HONG KONG—Coconut oil prices have dropped by more than half over the past year as the commodity, which is high in saturated fat, has fallen out of favor in kitchens and factories.
The health benefits of coconut oil have been challenged by the American Heart Association and other organizations in recent years and that has hurt demand. In addition, falling prices of crude and other alternative vegetable oils have made industrial coconut oil less cost effective as an ingredient in health and beauty products and biodiesel.
The wholesale price of industrial coconut oil averaged $786.72 a metric ton in November, down 58% from its peak of $1,869.76 in June 2017, according to data from the World Bank. Industrial coconut oil, which comes from coconut flesh, is often extracted with chemicals and used in commercial food production, biodiesel and personal care products.
In addition, imports of coconut oil into the U.S. from Southeast Asia and other regions dropped 4% in the 12 months through Sept. 30, according to data from the U.S. Department of Agriculture.
Consumption of virgin coconut oil—a pure form of the commodity that is extracted without heat or chemicals—increased from around 2012 as it grew in popularity as a health food and that pushed prices higher. People used it in beverages like smoothies and bulletproof coffees—where a tablespoon of oil is added to hot coffee—and consumed it in ice cream, on toast and in baked goods.
After a powerful typhoon decimated scores of coconut trees in the Philippines—one of the world’s biggest producers of the crop—more plantations sprung up in the country and elsewhere as farmers tried to take advantage of greater demand.
But in June 2017, the American Heart Association raised fresh questions about coconut oil’s benefits. It said the oil is 82% saturated fat, a higher level than what is found in butter and beef fat. The association also said coconut oil’s saturated fat raises low-density lipoproteins—also known as bad cholesterol—in people consuming it. It recommended that saturated fat should make up less that 10% of a person’s average daily calories.
At present, coconut oil makes up just 2% of all the vegetable oil consumed around the world. Demand has peaked, said Dorab Mistry, a vegetable oil analyst and director at Godrej International, adding that the market for exotic oils “tends to move with whatever has captured the imagination of discerning consumers.” He said avocado oil is now favored by people for its purported health benefits.
Uron Salum, executive director of the International Coconut Community, an intergovernmental organization of coconut-growing countries, said negative publicity about the health benefits of coconut oil has hurt demand. The group, he added, is working to change consumer opinions by touting health benefits like coconut oil’s role in boosting levels of good cholesterol.

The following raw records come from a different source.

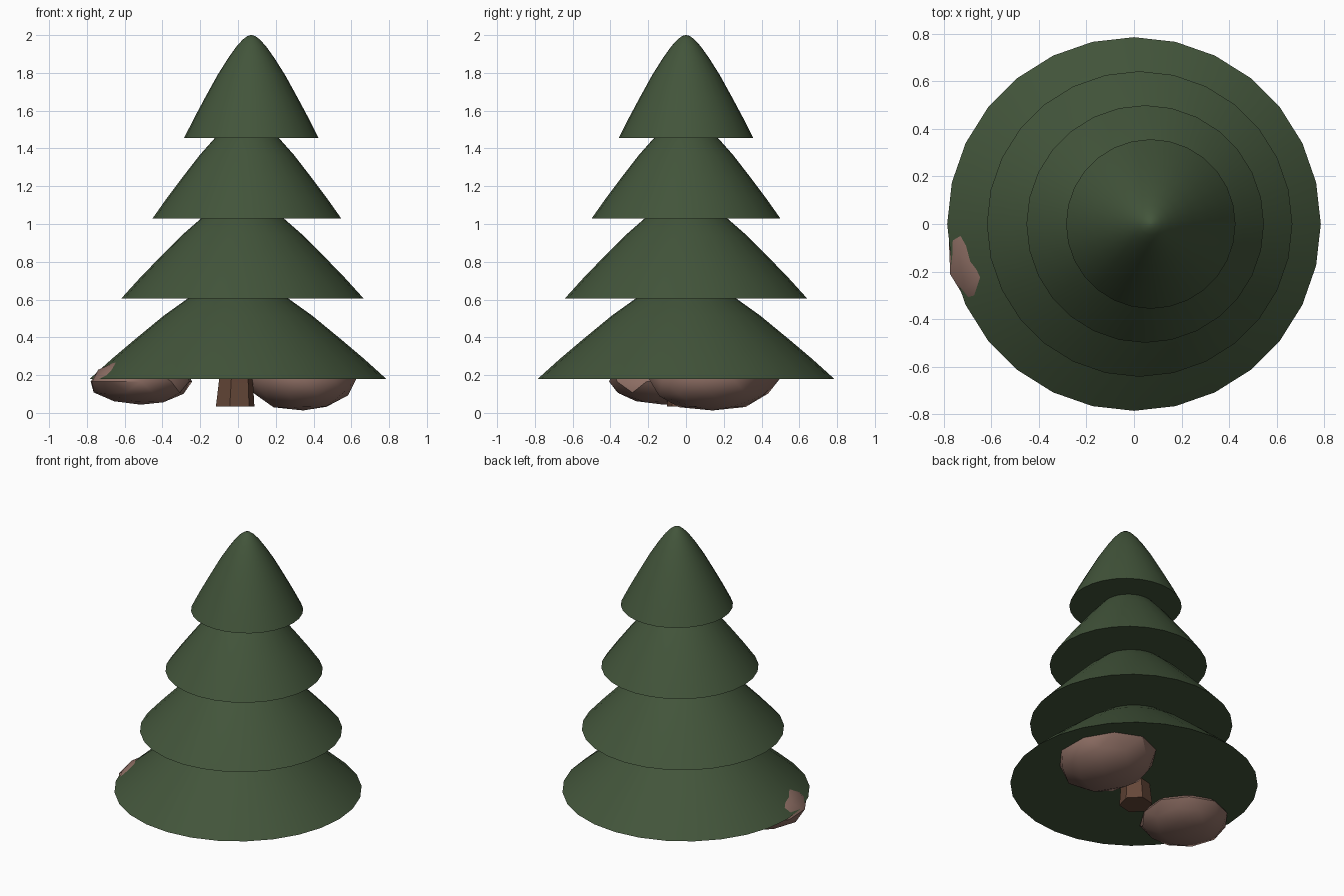
import bpy, bmesh, math, random
from mathutils import Vector

cube = bpy.data.objects.get("Cube")
if cube:
    bpy.data.objects.remove(cube, do_unlink=True)


def material(name, rgb):
    mat = bpy.data.materials.new(name)
    mat.use_nodes = True
    mat.diffuse_color = (*rgb, 1)
    mat.node_tree.nodes["Principled BSDF"].inputs["Base Color"].default_value = (*rgb, 1)
    return mat


GREEN = material("pine_green", (0.055, 0.09, 0.043))
BARK = material("bark_brown", (0.13, 0.063, 0.04))
STONE = material("reddish_stone", (0.275, 0.16, 0.13))


def finish(bm, name, mat, angle):
    bmesh.ops.recalc_face_normals(bm, faces=bm.faces)
    mesh = bpy.data.meshes.new(name)
    bm.to_mesh(mesh)
    bm.free()
    mesh.materials.append(mat)
    obj = bpy.data.objects.new(name, mesh)
    bpy.context.collection.objects.link(obj)
    bpy.ops.object.select_all(action='DESELECT')
    obj.select_set(True)
    bpy.context.view_layer.objects.active = obj
    bpy.ops.object.shade_smooth_by_angle(angle=math.radians(angle))
    return obj


def loft(name, mat, rings, sides, angle, turn=0.0):
    """Stack of round rings (x, y, z, radius), capped at both ends."""
    bm = bmesh.new()
    loops = []
    for x, y, z, r in rings:
        loops.append([bm.verts.new((x + r * math.cos(a), y + r * math.sin(a), z))
                      for a in (turn + math.tau * i / sides for i in range(sides))])
    for low, high in zip(loops, loops[1:]):
        for i in range(sides):
            j = (i + 1) % sides
            bm.faces.new((low[i], low[j], high[j], high[i]))
    bm.faces.new(loops[0])
    bm.faces.new(loops[-1])
    return finish(bm, name, mat, angle)


# Foliage: four bell-shaped tiers drifting slightly towards +x
BELL = [(1, 0), (0.85, 0.195), (0.69, 0.39), (0.5, 0.615), (0.34, 0.78),
        (0.22, 0.89), (0.13, 0.955), (0.06, 0.99), (0.01, 1)]
for i in range(4):
    base, radius, x = 0.18 + 0.425 * i, 0.785 - 0.143 * i, 0.0235 * i
    loft(f"foliage_tier_{i + 1}", GREEN,
         [(x, 0, base + 0.545 * h, radius * r) for r, h in BELL], 28, 50)

# Trunk: short leaning hexagonal post
loft("trunk", BARK, [(-0.015, 0, 0.035, 0.105), (-0.01, 0, 0.2, 0.09),
                     (0.02, 0, 0.6, 0.07)], 6, 25, 0.25)


def rock(name, centre, size, seed):
    """Squashed, lightly roughened ball."""
    rng = random.Random(seed)
    bm = bmesh.new()
    bmesh.ops.create_icosphere(bm, subdivisions=2, radius=1)
    for v in bm.verts:
        d = v.co.normalized() * rng.uniform(0.95, 1.04)
        v.co = Vector(centre) + Vector(d[k] * size[k] for k in range(3))
    return finish(bm, name, STONE, 35)


# Rocks resting under the lowest branches
rock("left_rock", (0.345, 0.14, 0.18), (0.29, 0.345, 0.172), 3)
rock("right_rock", (-0.515, -0.12, 0.165), (0.275, 0.3, 0.125), 8)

Lower coconut oil prices, meanwhile, have been a boon for some companies. However, analysts say that with price declines in substitute vegetable oils there has been a shift by larger companies into other oils for use as a feedstock or in biodiesel.
Two years ago, Luke Geddie and his mother, Joy Reese, launched Skinny & Co., a company that uses coconut oil to make products like shampoo and soap. It also sells jars of raw coconut oil for cooking and its website says the oil “increases metabolism,” “improves brain clarity” and “supports hormonal balance.”
“Global demand has taken a hit,” Mr. Geddie said. He added that the fall in coconut oil prices allowed him to reduce prices by “a bit.” A Skinny & Co. shampoo bar retails for $16.95, several times the price of a bottle of Pantene shampoo in American drugstores. Mr. Geddie said he expects demand for coconut oil to grow as movements like the paleo diet—which is based on foods that have existed since the Paleolithic era more than 10,000 years ago—become more popular.
Americans used 437,000 metric tons of coconut oil in the year ended Sept. 30, compared with 562,000 metric tons in the year that ended in September 2015, according to USDA data. Industrial consumption, which accounted for two-thirds of the total and includes things like cleaning and household products made from coconut oil, didn’t change much over the same period, so the drop was largely due to lower individual consumption.
Brigitte Hermanns used to be a fan of virgin coconut oil, using it as an eye makeup remover and a body moisturizer. She even used it on her hair.
But then she “started to break out everywhere,” said Ms. Hermanns, who lives in Toronto and has blogged about her decision to stop using coconut oil. “It was kind of controversial,” she said, adding she is sticking to olive oil in her diet because it is comprised of “healthy fats.”
Write to Lucy Craymer at [email protected]